On 22 October 2018, Wales’s greens suffered a blow, when provisions of the Planning (Wales) Act 2015 took effect. Now you must apply to register land as a green within two years of a landowner’s challenge to your use of the land for informal recreation.
Under section 15A of the Commons Act 2006, a landowner can deposit a statement and map which bring to an end any period of recreational use of the land which was ‘as of right’, ie without secrecy, force or permission. Once such a statement is deposited with the commons registration authority, local people have only two years in which to apply for village green status.
The notice of challenge to use of a green must be published on the commons registration authority’s website for at least 60 days and posted at or near at least one entry point to the land for the same period. However, if the site notices are removed, there is no requirement to replace them, so people could easily be ignorant that their use was being challenged.
The landowner must deposit a further statement and map within 20 years.
Registration authorities will hold a register of landowner statements and must serve notice by email on anyone who has asked to be informed. The register must be kept in electronic and paper form. The society has written to all the registration authorities to ask to be notified. You too should contact your registration authority if you wish to be notified of any landowner statements.

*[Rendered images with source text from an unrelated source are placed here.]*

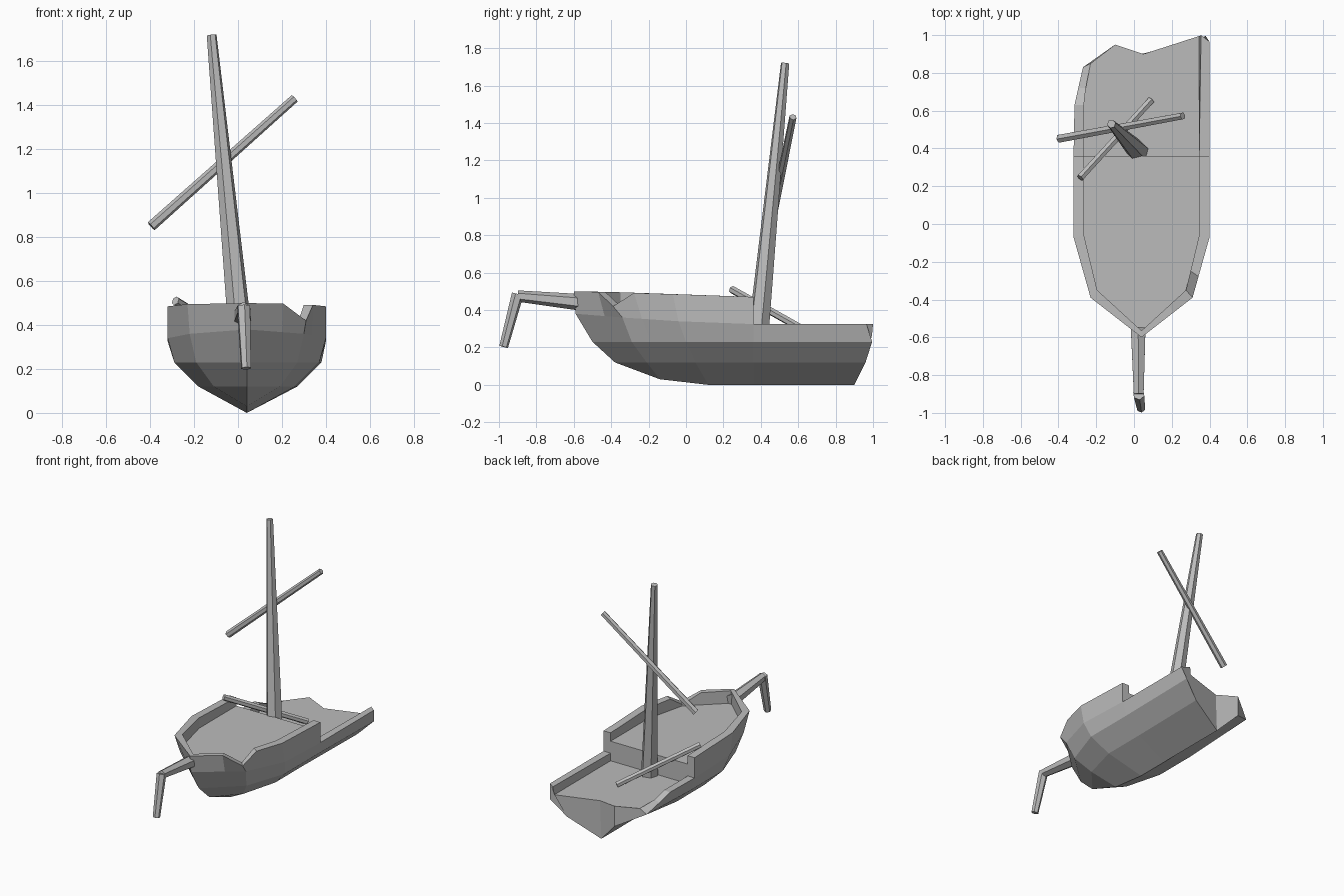
import bpy, bmesh
from mathutils import Vector

cube = bpy.data.objects.get("Cube")
if cube:
    bpy.data.objects.remove(cube)

wood = bpy.data.materials.new("weathered grey")
wood.use_nodes = True
GREY = (0.5, 0.5, 0.5, 1)
wood.diffuse_color = GREY
wood.node_tree.nodes["Principled BSDF"].inputs["Base Color"].default_value = GREY

CX = 0.04        # hull centre line
AFT_Z, FORE_Z = 0.27, 0.41


def finish(name, bm):
    bmesh.ops.recalc_face_normals(bm, faces=bm.faces)
    mesh = bpy.data.meshes.new(name)
    bm.to_mesh(mesh)
    bm.free()
    mesh.materials.append(wood)
    obj = bpy.data.objects.new(name, mesh)
    bpy.context.collection.objects.link(obj)
    return obj


def spar(name, a, b, r1, r2, sides=6):
    """Tapered pole from a to b."""
    a, b = Vector(a), Vector(b)
    bm = bmesh.new()
    bmesh.ops.create_cone(bm, cap_ends=True, segments=sides, radius1=r1, radius2=r2,
                          depth=(b - a).length)
    obj = finish(name, bm)
    obj.location = (a + b) / 2
    obj.rotation_mode = 'QUATERNION'
    obj.rotation_quaternion = (b - a).to_track_quat('Z', 'Y')


class Shell:
    """Mesh whose faces share corners by position."""
    def __init__(self):
        self.bm, self.corners = bmesh.new(), {}

    def face(self, *points):
        ring = []
        for p in points:
            key = tuple(round(c, 4) for c in p)
            if key not in self.corners:
                self.corners[key] = self.bm.verts.new(key)
            if self.corners[key] not in ring:
                ring.append(self.corners[key])
        if len(ring) > 2 and not self.bm.faces.get(ring):
            self.bm.faces.new(ring)

    def loft(self, sections):
        for s, t in zip(sections, sections[1:]):
            for i in range(len(s) - 1):
                self.face(s[i], s[i + 1], t[i + 1], t[i])


def side(sign, rows):
    return [[Vector((CX + sign * w, y, z)) for w, y, z in row] for row in rows]


def mix(s, t, f):
    return [a.lerp(b, f) for a, b in zip(s, t)]


# Lower hull stations, bow to stern: keel, bilge, chine as (half width, y, z)
LOWER = [
    [(0, -.38, .12), (0, -.38, .12), (0, -.50, .23)],
    [(0, -.14, .03), (.15, -.21, .12), (.23, -.29, .23)],
    [(0, .12, 0), (.22, .05, .12), (.33, 0, .23)],
    [(0, .36, 0), (.22, .36, .12), (.33, .36, .23)],
    [(0, .90, 0), (.23, .96, .12), (.34, .995, .23)],
]
# Topsides: gunwale, rail, inner rail, deck edge
UPPER = [
    [(0, -.59, .38), (0, -.60, .50), (0, -.565, .50), (0, -.565, FORE_Z)],
    [(.26, -.34, .36), (.27, -.39, .495), (.235, -.35, .495), (.235, -.35, FORE_Z)],
    [(.36, -.04, .34), (.36, -.07, .485), (.305, -.06, .485), (.305, -.06, FORE_Z)],
    [(.36, .36, .325), (.36, .36, .47), (.305, .36, .47), (.305, .36, FORE_Z)],
]
BREAK = [(.33, .36, .23), (.36, .36, .325), (.305, .36, .325), (.305, .36, AFT_Z)]
# Aft rail: chine, rail, inner rail, deck edge
PORT_AFT = [BREAK,
            [(.34, .995, .23), (.36, .965, .325), (.315, 1.0, .325), (.305, .995, AFT_Z)]]
STARBOARD_AFT = [
    BREAK,
    [(.32, .63, .23), (.355, .63, .325), (.305, .63, .325), (.305, .63, AFT_Z)],
    [(.315, .72, .23), (.335, .72, .28), (.295, .72, .29), (.295, .72, AFT_Z)],
    [(.31, .83, .23), (.31, .83, .23), (.27, .85, AFT_Z), (.27, .85, AFT_Z)],
]

hull = Shell()
edges = {}
for sign, aft_rows in ((1, PORT_AFT), (-1, STARBOARD_AFT)):
    low = side(sign, LOWER)
    if sign < 0:   # broken starboard quarter
        low[-1][1:] = [Vector((-.10, .95, .145)), Vector((-.27, .83, .23))]
    hull.loft(low)
    top = [[l[2]] + u for l, u in zip(low, side(sign, UPPER))]
    if sign > 0:   # notch knocked out of the port bow
        stem, fore, mid = top[0], top[1], top[2]
        near, far = mix(fore, stem, .38), mix(fore, mid, .35)
        fore[2].z = fore[3].z = .42
        top = [stem, near, fore, far] + top[2:]
    hull.loft(top)
    aft = side(sign, aft_rows)
    hull.loft(aft)
    # end of the raised bulwark at the deck break
    hull.face(*top[-1][1:], aft[0][2])
    edges[sign] = (low, top, aft)

(p_low, p_top, p_aft), (s_low, s_top, s_aft) = edges[1], edges[-1]

# Decks and the bulkhead between them
hull.face(*[s[4] for s in p_top], *[s[4] for s in reversed(s_top)])
hull.face(s_top[-1][4], p_top[-1][4], p_aft[0][2], p_aft[0][3], s_aft[0][3], s_aft[0][2])
notch, splinter = Vector((.05, .90, AFT_Z)), Vector((-.10, .95, .29))
hull.face(*[s[3] for s in p_aft], notch, splinter, *[s[3] for s in reversed(s_aft)])

# Broken V-shaped transom
keel = p_low[-1][0]
hull.face(*p_low[-1], *p_aft[-1][1:], notch)
hull.face(keel, notch, splinter, s_low[-1][1])
hull.face(s_low[-1][1], splinter, s_aft[-1][3], s_low[-1][2])
finish("hull_and_decks", hull.bm)

# Mast, yards and snapped bowsprit
spar("mast", (.02, .385, .26), (-.12, .53, 1.72), .058, .023)
spar("hanging_yard", (-.395, .452, .85), (.258, .572, 1.432), .024, .02)
spar("fallen_yard", (-.285, .245, .51), (.09, .655, .28), .021, .021)
spar("bowsprit", (.022, -.55, .44), (.025, -.90, .475), .045, .03)
spar("broken_bowsprit_tip", (.025, -.90, .485), (.037, -.975, .203), .032, .024)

Clearly you should gather evidence of use and submit an application to register land before the landowner deposits a statement, otherwise you will have little time in which to do this.